Testimony in support of H.B. 2428
March 6, 2013
The Citizen Advocacy Center submits this letter to the Elementary & Secondary Education Committee in support of the Task Force on Civic Education described in H.B. 2428.
The Citizen Advocacy Center (Center) is an award winning, non-profit, non-partisan, community-based, legal organization. Its mission is to “Build Democracy for the 21st Century.” Since 1994, community lawyers have worked to build democracy by strengthening the citizenry’s capacities, resources, and institutions for self-governance. The Center motivates individuals and community groups to seek systemic solutions to issues of public concern and works to improve democratic protocols in local and state government to ensure optimal public participation in the democratic process.
The Center believes that a healthy democracy relies on a balance between government accessibility, accountability, and transparency on one side and citizen participation that is informed, active, effective, and sustained on the other. A democracy is only as strong as its participants. Many of the concerned community members throughout Illinois who contact the Center for assistance have little idea how to navigate the government decision-making process, or even to identify the appropriate government body that is key in solving a problem of public concern.
Thus, an integral component of our work is civic education. The Civic Empowerment Zone is the Center’s youth civic education program and provides resources to fill the gap in civic education at our public schools and promotes the idea that civic education is a learned skill. Just like other subjects such as reading, math, art, and science, civic skills must be practiced regularly in order to develop proficiency and confidence.
The task is enormous. While some schools shine in imparting civic education to their entire student bodies, most have relegated few resources to social studies and civics in order to meet national standards in other subjects. Through our work with schools in the collar counties and suburban Cook County, the Center has learned that our school districts, school administrators, and teachers are ill equipped and without solid legislative direction to implement stronger civic education programs in their schools. In light of Illinois’ recent adoption of the Common Core Standards in English Language Arts & Literacy in History/ Social Studies, Science, & Technical Subjects, the time to evaluate what is the status of civic education in Illinois through a Task Force on Civic Education is now.
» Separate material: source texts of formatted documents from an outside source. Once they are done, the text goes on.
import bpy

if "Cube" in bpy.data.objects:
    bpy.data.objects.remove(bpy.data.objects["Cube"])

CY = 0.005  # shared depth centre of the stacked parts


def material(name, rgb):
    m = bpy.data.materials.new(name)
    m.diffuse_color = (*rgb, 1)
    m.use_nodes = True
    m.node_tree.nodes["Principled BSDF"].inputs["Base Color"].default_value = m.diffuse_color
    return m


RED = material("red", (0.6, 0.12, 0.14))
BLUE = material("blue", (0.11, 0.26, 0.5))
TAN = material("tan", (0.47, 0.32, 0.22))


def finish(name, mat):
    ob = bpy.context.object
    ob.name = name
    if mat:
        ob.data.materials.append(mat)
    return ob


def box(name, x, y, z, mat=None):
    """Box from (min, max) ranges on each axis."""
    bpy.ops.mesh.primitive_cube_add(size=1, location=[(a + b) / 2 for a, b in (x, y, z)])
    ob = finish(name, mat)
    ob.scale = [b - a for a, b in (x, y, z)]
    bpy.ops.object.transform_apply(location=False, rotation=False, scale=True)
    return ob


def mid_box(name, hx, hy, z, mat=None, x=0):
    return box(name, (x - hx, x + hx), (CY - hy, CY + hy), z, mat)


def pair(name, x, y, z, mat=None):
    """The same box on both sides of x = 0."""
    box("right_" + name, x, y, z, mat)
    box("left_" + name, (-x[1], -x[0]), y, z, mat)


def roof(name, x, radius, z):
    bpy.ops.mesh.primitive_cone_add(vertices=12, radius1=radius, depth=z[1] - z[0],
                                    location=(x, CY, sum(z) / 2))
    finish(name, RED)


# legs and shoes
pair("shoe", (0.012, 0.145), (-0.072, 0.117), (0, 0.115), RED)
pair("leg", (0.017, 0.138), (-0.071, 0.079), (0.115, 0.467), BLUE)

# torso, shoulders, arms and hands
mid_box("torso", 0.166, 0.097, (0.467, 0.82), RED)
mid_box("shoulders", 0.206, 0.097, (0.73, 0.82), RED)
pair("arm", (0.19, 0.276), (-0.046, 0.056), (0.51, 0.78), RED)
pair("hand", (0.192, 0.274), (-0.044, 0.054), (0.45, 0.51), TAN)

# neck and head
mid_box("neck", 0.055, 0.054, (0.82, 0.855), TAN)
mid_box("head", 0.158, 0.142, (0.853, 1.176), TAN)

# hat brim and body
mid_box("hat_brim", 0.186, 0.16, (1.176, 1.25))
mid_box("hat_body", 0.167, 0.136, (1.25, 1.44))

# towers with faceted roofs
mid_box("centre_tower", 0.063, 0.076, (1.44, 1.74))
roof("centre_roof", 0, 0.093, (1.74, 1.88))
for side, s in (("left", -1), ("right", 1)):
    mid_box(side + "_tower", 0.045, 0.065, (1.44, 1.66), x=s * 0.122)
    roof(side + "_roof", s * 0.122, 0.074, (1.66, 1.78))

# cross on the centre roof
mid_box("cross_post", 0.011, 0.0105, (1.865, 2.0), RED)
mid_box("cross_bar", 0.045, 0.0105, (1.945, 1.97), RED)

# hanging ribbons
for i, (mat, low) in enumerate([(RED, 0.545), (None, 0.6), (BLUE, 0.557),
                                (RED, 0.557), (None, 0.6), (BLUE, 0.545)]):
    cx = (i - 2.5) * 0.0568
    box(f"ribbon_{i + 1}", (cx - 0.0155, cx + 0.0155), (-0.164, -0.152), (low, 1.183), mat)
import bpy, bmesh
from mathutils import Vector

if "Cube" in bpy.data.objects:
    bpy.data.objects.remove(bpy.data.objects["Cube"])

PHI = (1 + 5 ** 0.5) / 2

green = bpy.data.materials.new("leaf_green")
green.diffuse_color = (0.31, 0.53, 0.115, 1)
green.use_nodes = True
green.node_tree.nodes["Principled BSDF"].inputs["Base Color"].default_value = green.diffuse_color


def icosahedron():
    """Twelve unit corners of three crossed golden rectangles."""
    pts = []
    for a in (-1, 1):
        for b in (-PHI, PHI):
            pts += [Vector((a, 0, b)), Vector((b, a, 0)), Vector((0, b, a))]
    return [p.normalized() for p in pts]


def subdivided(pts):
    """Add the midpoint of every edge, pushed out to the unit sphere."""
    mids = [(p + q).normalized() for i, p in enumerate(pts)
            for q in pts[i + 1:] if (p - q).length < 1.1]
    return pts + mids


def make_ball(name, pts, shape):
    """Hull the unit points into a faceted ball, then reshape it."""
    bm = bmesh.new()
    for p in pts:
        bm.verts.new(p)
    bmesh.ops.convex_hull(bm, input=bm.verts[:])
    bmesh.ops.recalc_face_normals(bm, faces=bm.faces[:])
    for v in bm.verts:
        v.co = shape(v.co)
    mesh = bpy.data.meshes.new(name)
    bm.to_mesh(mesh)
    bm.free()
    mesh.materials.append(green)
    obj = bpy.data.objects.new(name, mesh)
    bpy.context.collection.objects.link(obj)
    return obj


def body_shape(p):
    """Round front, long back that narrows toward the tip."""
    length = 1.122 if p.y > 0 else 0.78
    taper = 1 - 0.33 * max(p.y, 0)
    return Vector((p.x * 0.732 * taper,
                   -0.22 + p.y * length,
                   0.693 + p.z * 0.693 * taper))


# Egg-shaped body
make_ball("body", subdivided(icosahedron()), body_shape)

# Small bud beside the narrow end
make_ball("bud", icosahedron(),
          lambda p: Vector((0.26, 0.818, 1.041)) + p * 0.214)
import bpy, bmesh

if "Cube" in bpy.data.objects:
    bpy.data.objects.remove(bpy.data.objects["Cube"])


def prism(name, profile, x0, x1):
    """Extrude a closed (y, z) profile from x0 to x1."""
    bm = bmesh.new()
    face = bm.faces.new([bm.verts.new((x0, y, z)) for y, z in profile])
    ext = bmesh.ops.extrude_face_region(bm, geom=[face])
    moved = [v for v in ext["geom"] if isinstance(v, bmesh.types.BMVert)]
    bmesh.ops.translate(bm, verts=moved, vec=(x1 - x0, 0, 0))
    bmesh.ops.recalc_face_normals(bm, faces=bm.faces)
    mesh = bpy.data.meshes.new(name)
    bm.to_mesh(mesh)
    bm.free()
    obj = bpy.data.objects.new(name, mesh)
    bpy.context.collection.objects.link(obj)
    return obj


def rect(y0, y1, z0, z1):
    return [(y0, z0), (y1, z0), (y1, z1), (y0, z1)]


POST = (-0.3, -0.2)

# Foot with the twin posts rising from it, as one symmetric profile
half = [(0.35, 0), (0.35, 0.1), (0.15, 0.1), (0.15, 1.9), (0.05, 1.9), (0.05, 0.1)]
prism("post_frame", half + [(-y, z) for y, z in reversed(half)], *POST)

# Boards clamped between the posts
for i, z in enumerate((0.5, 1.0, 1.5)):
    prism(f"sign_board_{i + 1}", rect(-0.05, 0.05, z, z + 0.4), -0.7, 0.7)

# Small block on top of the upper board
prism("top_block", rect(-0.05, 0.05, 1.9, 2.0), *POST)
In Jim Slusher’s “Voting is ‘Plan Only,’ and we have duty to help,” he quotes a reader who says the “solution (to problems in local government) is greater citizen involvement to enhance public accountability.” Slusher and the reader draw the legitimate conclusion that our eligible voting population is not using its power to hold local officials accountable.
While voters surely hold this power, there are more direct mechanisms to holding local officials accountable while they conduct our governments’ business, and that is through monitoring local government activities. Of course, if people perceive they lack time, or treat their civic duty as a low priority, they will not utilize this method. In fact, according to the 2010 Illinois Civic Health Index, less than 10 percent of state residents had attended a public meeting of one of their local governments in the preceding year.
The problem is straightforward, and it’s dire: Illinois fails to educate its youth in civics. Without a civically educated public, fewer involve themselves in using the political process to help prioritize and solve the problems they’ve identified as pressing concerns in their communities. The ultimate result is a crisis of legitimacy. People don’t believe that the political system represents their interests, and yet they lack the confidence and skills to exercise their crucial role as responsible, civic-minded individuals to shape the political system to reflect a government we want, rather than one imposed upon us.
How can we increase civic participation, whether through voting or through monitoring, in Illinois? We all need to clamor for legislative and financial support for stronger civic education curriculums at all our public schools so our state’s future residents will be poised to help solve the pressing problems our state faces.
Citizen Advocacy Center